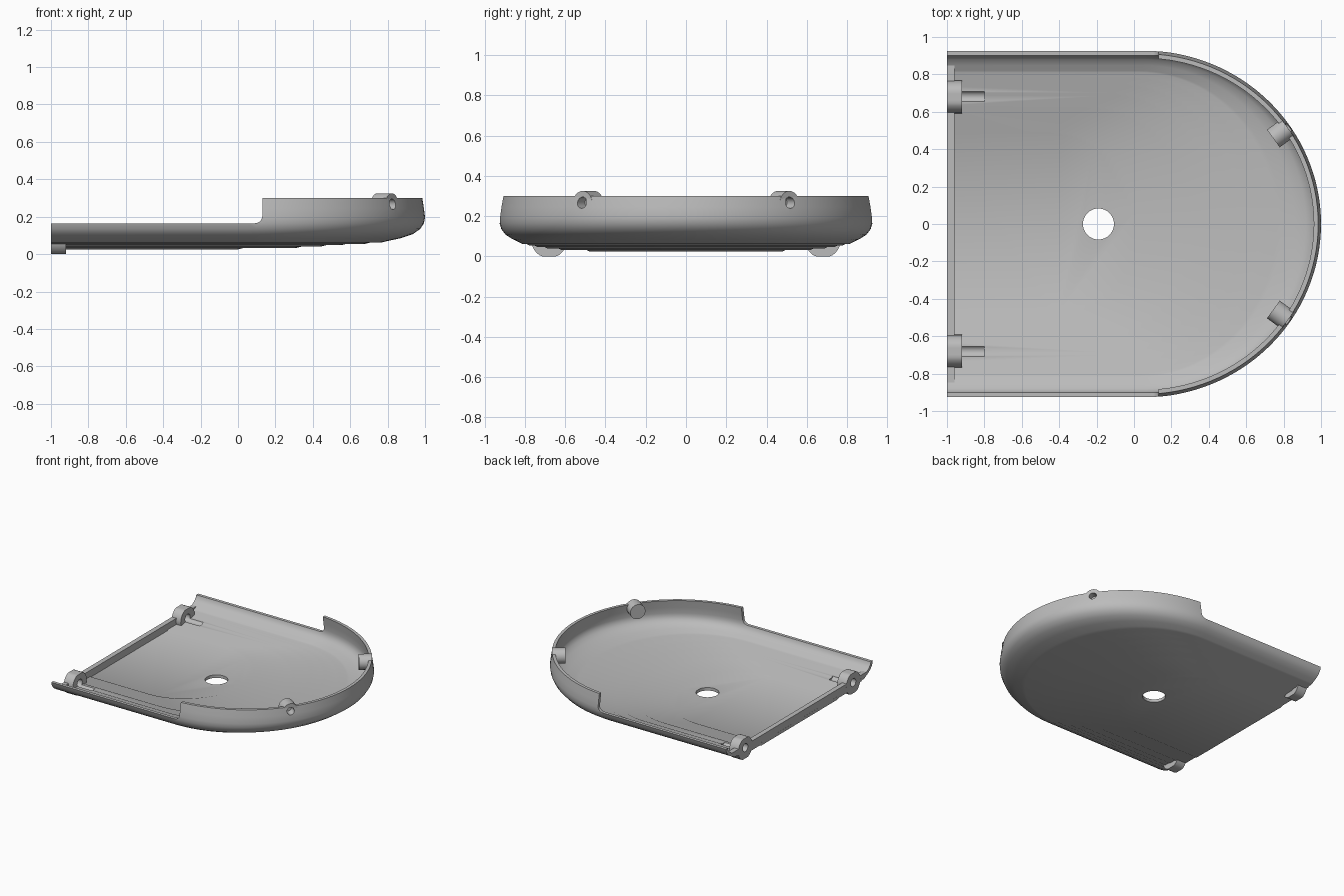
import bpy, bmesh, math
from mathutils import Matrix

if "Cube" in bpy.data.objects:
    bpy.data.objects.remove(bpy.data.objects["Cube"], do_unlink=True)

grey = bpy.data.materials.new("plain grey")
grey.use_nodes = True
grey.diffuse_color = (0.5, 0.5, 0.5, 1)
grey.node_tree.nodes["Principled BSDF"].inputs["Base Color"].default_value = (0.5, 0.5, 0.5, 1)


def finish(name, bm):
    bmesh.ops.recalc_face_normals(bm, faces=bm.faces)
    mesh = bpy.data.meshes.new(name)
    bm.to_mesh(mesh)
    bm.free()
    mesh.materials.append(grey)
    obj = bpy.data.objects.new(name, mesh)
    bpy.context.collection.objects.link(obj)
    return obj


def frame(x, y, z, angle):
    """Local x runs sideways, local y up, local z along the heading angle."""
    c, s = math.cos(angle), math.sin(angle)
    return Matrix(((-s, 0, c, x), (c, 0, s, y), (0, 1, 0, z), (0, 0, 0, 1)))


def prism(name, outline, depth, matrix):
    bm = bmesh.new()
    low = [bm.verts.new((u, v, 0)) for u, v in outline]
    high = [bm.verts.new((u, v, depth)) for u, v in outline]
    bm.faces.new(low)
    bm.faces.new(high)
    for i in range(len(low)):
        j = (i + 1) % len(low)
        bm.faces.new((low[i], low[j], high[j], high[i]))
    bm.transform(matrix)
    return finish(name, bm)


def circle(radius, sides=32):
    return [(radius * math.cos(2 * math.pi * i / sides),
             radius * math.sin(2 * math.pi * i / sides)) for i in range(sides)]


def cut(obj, cutter):
    mod = obj.modifiers.new("cut", "BOOLEAN")
    mod.operation = "DIFFERENCE"
    mod.solver = "EXACT"
    mod.object = cutter
    bpy.context.view_layer.objects.active = obj
    bpy.ops.object.modifier_apply(modifier=mod.name)


# Section of the tray: half width, front tip, start of the curve, height
terraces = [(.48, 0, -.45), (.62, .31, -.25), (.69, .44, -.12),
            (.74, .55, -.05), (.78, .68, 0), (.815, .77, .03)]
section, z = [], 0.025
for w, tip, start in terraces:
    section.append((w, tip, start, z))
    z += 0.0075
    section.append((w + .015, tip + .03, start, z))
section += [(.86, .87, .05, .085), (.895, .935, .05, .107), (.917, .975, .05, .135),
            (.926, .994, .05, .165), (.927, 1, .05, .195),
            (.92, .994, .05, .245), (.91, .985, .05, .3)]

# Inner side of the section, offset along its normal
THICK = 0.024
inside = []
for i, (w, tip, start, z) in enumerate(section):
    a, b = section[max(i - 1, 0)], section[min(i + 1, len(section) - 1)]
    dw, dz = b[0] - a[0], b[3] - a[3]
    if i == 0:
        dz = 0
    length = math.hypot(dw, dz)
    shift = THICK * dz / length
    rise = 0 if i == len(section) - 1 else THICK * dw / length
    inside.append((w - shift, tip - shift, start, z + rise))

# Tray shell: U-shaped rings joined into a closed solid
bm = bmesh.new()
STEPS = 64


def ring(w, tip, start, z):
    verts = [bm.verts.new((-1, -w, z))]
    for i in range(STEPS + 1):
        t = math.pi * (i / STEPS - 0.5)
        verts.append(bm.verts.new((start + (tip - start) * math.cos(t), w * math.sin(t), z)))
    verts.append(bm.verts.new((-1, w, z)))
    return verts


outer = [ring(*p) for p in section]
inner = [ring(*p) for p in inside]


def bridge(a, b):
    for i in range(len(a) - 1):
        bm.faces.new((a[i], a[i + 1], b[i + 1], b[i]))


for rings in (outer, inner):
    bm.faces.new(rings[0])
    for a, b in zip(rings, rings[1:]):
        bridge(a, b)
bridge(outer[-1], inner[-1])
for k in range(len(outer) - 1):
    for e in (0, -1):
        bm.faces.new((outer[k][e], outer[k + 1][e], inner[k + 1][e], inner[k][e]))
bm.faces.new((outer[0][0], outer[0][-1], inner[0][-1], inner[0][0]))
shell = finish("tray_shell", bm)

cutters = []

# Lower the straight side walls, with a fillet up to the tall front rim
LOW, STEP_X, FILLET = 0.165, 0.13, 0.04
notch = [(-1.2, .5), (-1.2, LOW)]
for i in range(9):
    t = math.pi / 2 * i / 8
    notch.append((STEP_X - FILLET + FILLET * math.sin(t), LOW + FILLET - FILLET * math.cos(t)))
notch.append((STEP_X, .5))
cutters.append(prism("side_cutter", notch, 2.4, frame(0, 1.2, 0, -math.pi / 2)))
cut(shell, cutters[-1])

# Round hole in the floor
cutters.append(prism("floor_cutter", circle(.083, 48), .4, Matrix.Translation((-.19, 0, -.1))))
cut(shell, cutters[-1])

# Upright wall across the open end, following the underside of the tray
under = [(w, z + .001) for w, _, _, z in section if w < .88]
outline = [(-w, z) for w, z in reversed(under)] + under
outline += [(.89, .105), (-.89, .105)]
end_wall = prism("end_wall", outline, .039, frame(-.9995, 0, 0, 0))

parts = [shell, end_wall]
for side, label in ((1, "left"), (-1, "right")):
    # Hinge lugs on the open end
    lug_outline = [(u, max(-.08, min(.08, v))) for u, v in circle(.088)]
    lug = prism(label + "_hinge_lug", lug_outline, .08, frame(-1, side * .68, .08, 0))
    bore = prism(label + "_lug_cutter", circle(.032), .3, frame(-1.1, side * .68, .085, 0))
    for obj in (lug, end_wall, shell):
        cut(obj, bore)

    # Screw bosses on the front rim, with blind holes from outside
    angle = side * math.radians(36)
    boss = prism(label + "_rim_boss", circle(.058), .096, frame(.745, side * .457, .267, angle))
    hole = prism(label + "_boss_cutter", circle(.028), .2, frame(.775, side * .479, .267, angle))
    for obj in (boss, shell):
        cut(obj, hole)
    cutters += [bore, hole]
    parts += [lug, boss]

for cutter in cutters:
    bpy.data.objects.remove(cutter, do_unlink=True)

bpy.ops.object.select_all(action="DESELECT")
for obj in parts:
    obj.select_set(True)
bpy.context.view_layer.objects.active = shell
bpy.ops.object.shade_smooth_by_angle(angle=math.radians(35))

■ ■ ■

Activity:
Every line of the material must be reproduced verbatim; the pictures are to be omitted.

Your solution:
import bpy, bmesh, math
from mathutils import Matrix

if "Cube" in bpy.data.objects:
    bpy.data.objects.remove(bpy.data.objects["Cube"], do_unlink=True)

grey = bpy.data.materials.new("plain grey")
grey.use_nodes = True
grey.diffuse_color = (0.5, 0.5, 0.5, 1)
grey.node_tree.nodes["Principled BSDF"].inputs["Base Color"].default_value = (0.5, 0.5, 0.5, 1)


def finish(name, bm):
    bmesh.ops.recalc_face_normals(bm, faces=bm.faces)
    mesh = bpy.data.meshes.new(name)
    bm.to_mesh(mesh)
    bm.free()
    mesh.materials.append(grey)
    obj = bpy.data.objects.new(name, mesh)
    bpy.context.collection.objects.link(obj)
    return obj


def frame(x, y, z, angle):
    """Local x runs sideways, local y up, local z along the heading angle."""
    c, s = math.cos(angle), math.sin(angle)
    return Matrix(((-s, 0, c, x), (c, 0, s, y), (0, 1, 0, z), (0, 0, 0, 1)))


def prism(name, outline, depth, matrix):
    bm = bmesh.new()
    low = [bm.verts.new((u, v, 0)) for u, v in outline]
    high = [bm.verts.new((u, v, depth)) for u, v in outline]
    bm.faces.new(low)
    bm.faces.new(high)
    for i in range(len(low)):
        j = (i + 1) % len(low)
        bm.faces.new((low[i], low[j], high[j], high[i]))
    bm.transform(matrix)
    return finish(name, bm)


def circle(radius, sides=32):
    return [(radius * math.cos(2 * math.pi * i / sides),
             radius * math.sin(2 * math.pi * i / sides)) for i in range(sides)]


def cut(obj, cutter):
    mod = obj.modifiers.new("cut", "BOOLEAN")
    mod.operation = "DIFFERENCE"
    mod.solver = "EXACT"
    mod.object = cutter
    bpy.context.view_layer.objects.active = obj
    bpy.ops.object.modifier_apply(modifier=mod.name)


# Section of the tray: half width, front tip, start of the curve, height
terraces = [(.48, 0, -.45), (.62, .31, -.25), (.69, .44, -.12),
            (.74, .55, -.05), (.78, .68, 0), (.815, .77, .03)]
section, z = [], 0.025
for w, tip, start in terraces:
    section.append((w, tip, start, z))
    z += 0.0075
    section.append((w + .015, tip + .03, start, z))
section += [(.86, .87, .05, .085), (.895, .935, .05, .107), (.917, .975, .05, .135),
            (.926, .994, .05, .165), (.927, 1, .05, .195),
            (.92, .994, .05, .245), (.91, .985, .05, .3)]

# Inner side of the section, offset along its normal
THICK = 0.024
inside = []
for i, (w, tip, start, z) in enumerate(section):
    a, b = section[max(i - 1, 0)], section[min(i + 1, len(section) - 1)]
    dw, dz = b[0] - a[0], b[3] - a[3]
    if i == 0:
        dz = 0
    length = math.hypot(dw, dz)
    shift = THICK * dz / length
    rise = 0 if i == len(section) - 1 else THICK * dw / length
    inside.append((w - shift, tip - shift, start, z + rise))

# Tray shell: U-shaped rings joined into a closed solid
bm = bmesh.new()
STEPS = 64


def ring(w, tip, start, z):
    verts = [bm.verts.new((-1, -w, z))]
    for i in range(STEPS + 1):
        t = math.pi * (i / STEPS - 0.5)
        verts.append(bm.verts.new((start + (tip - start) * math.cos(t), w * math.sin(t), z)))
    verts.append(bm.verts.new((-1, w, z)))
    return verts


outer = [ring(*p) for p in section]
inner = [ring(*p) for p in inside]


def bridge(a, b):
    for i in range(len(a) - 1):
        bm.faces.new((a[i], a[i + 1], b[i + 1], b[i]))


for rings in (outer, inner):
    bm.faces.new(rings[0])
    for a, b in zip(rings, rings[1:]):
        bridge(a, b)
bridge(outer[-1], inner[-1])
for k in range(len(outer) - 1):
    for e in (0, -1):
        bm.faces.new((outer[k][e], outer[k + 1][e], inner[k + 1][e], inner[k][e]))
bm.faces.new((outer[0][0], outer[0][-1], inner[0][-1], inner[0][0]))
shell = finish("tray_shell", bm)

cutters = []

# Lower the straight side walls, with a fillet up to the tall front rim
LOW, STEP_X, FILLET = 0.165, 0.13, 0.04
notch = [(-1.2, .5), (-1.2, LOW)]
for i in range(9):
    t = math.pi / 2 * i / 8
    notch.append((STEP_X - FILLET + FILLET * math.sin(t), LOW + FILLET - FILLET * math.cos(t)))
notch.append((STEP_X, .5))
cutters.append(prism("side_cutter", notch, 2.4, frame(0, 1.2, 0, -math.pi / 2)))
cut(shell, cutters[-1])

# Round hole in the floor
cutters.append(prism("floor_cutter", circle(.083, 48), .4, Matrix.Translation((-.19, 0, -.1))))
cut(shell, cutters[-1])

# Upright wall across the open end, following the underside of the tray
under = [(w, z + .001) for w, _, _, z in section if w < .88]
outline = [(-w, z) for w, z in reversed(under)] + under
outline += [(.89, .105), (-.89, .105)]
end_wall = prism("end_wall", outline, .039, frame(-.9995, 0, 0, 0))

parts = [shell, end_wall]
for side, label in ((1, "left"), (-1, "right")):
    # Hinge lugs on the open end
    lug_outline = [(u, max(-.08, min(.08, v))) for u, v in circle(.088)]
    lug = prism(label + "_hinge_lug", lug_outline, .08, frame(-1, side * .68, .08, 0))
    bore = prism(label + "_lug_cutter", circle(.032), .3, frame(-1.1, side * .68, .085, 0))
    for obj in (lug, end_wall, shell):
        cut(obj, bore)

    # Screw bosses on the front rim, with blind holes from outside
    angle = side * math.radians(36)
    boss = prism(label + "_rim_boss", circle(.058), .096, frame(.745, side * .457, .267, angle))
    hole = prism(label + "_boss_cutter", circle(.028), .2, frame(.775, side * .479, .267, angle))
    for obj in (boss, shell):
        cut(obj, hole)
    cutters += [bore, hole]
    parts += [lug, boss]

for cutter in cutters:
    bpy.data.objects.remove(cutter, do_unlink=True)

bpy.ops.object.select_all(action="DESELECT")
for obj in parts:
    obj.select_set(True)
bpy.context.view_layer.objects.active = shell
bpy.ops.object.shade_smooth_by_angle(angle=math.radians(35))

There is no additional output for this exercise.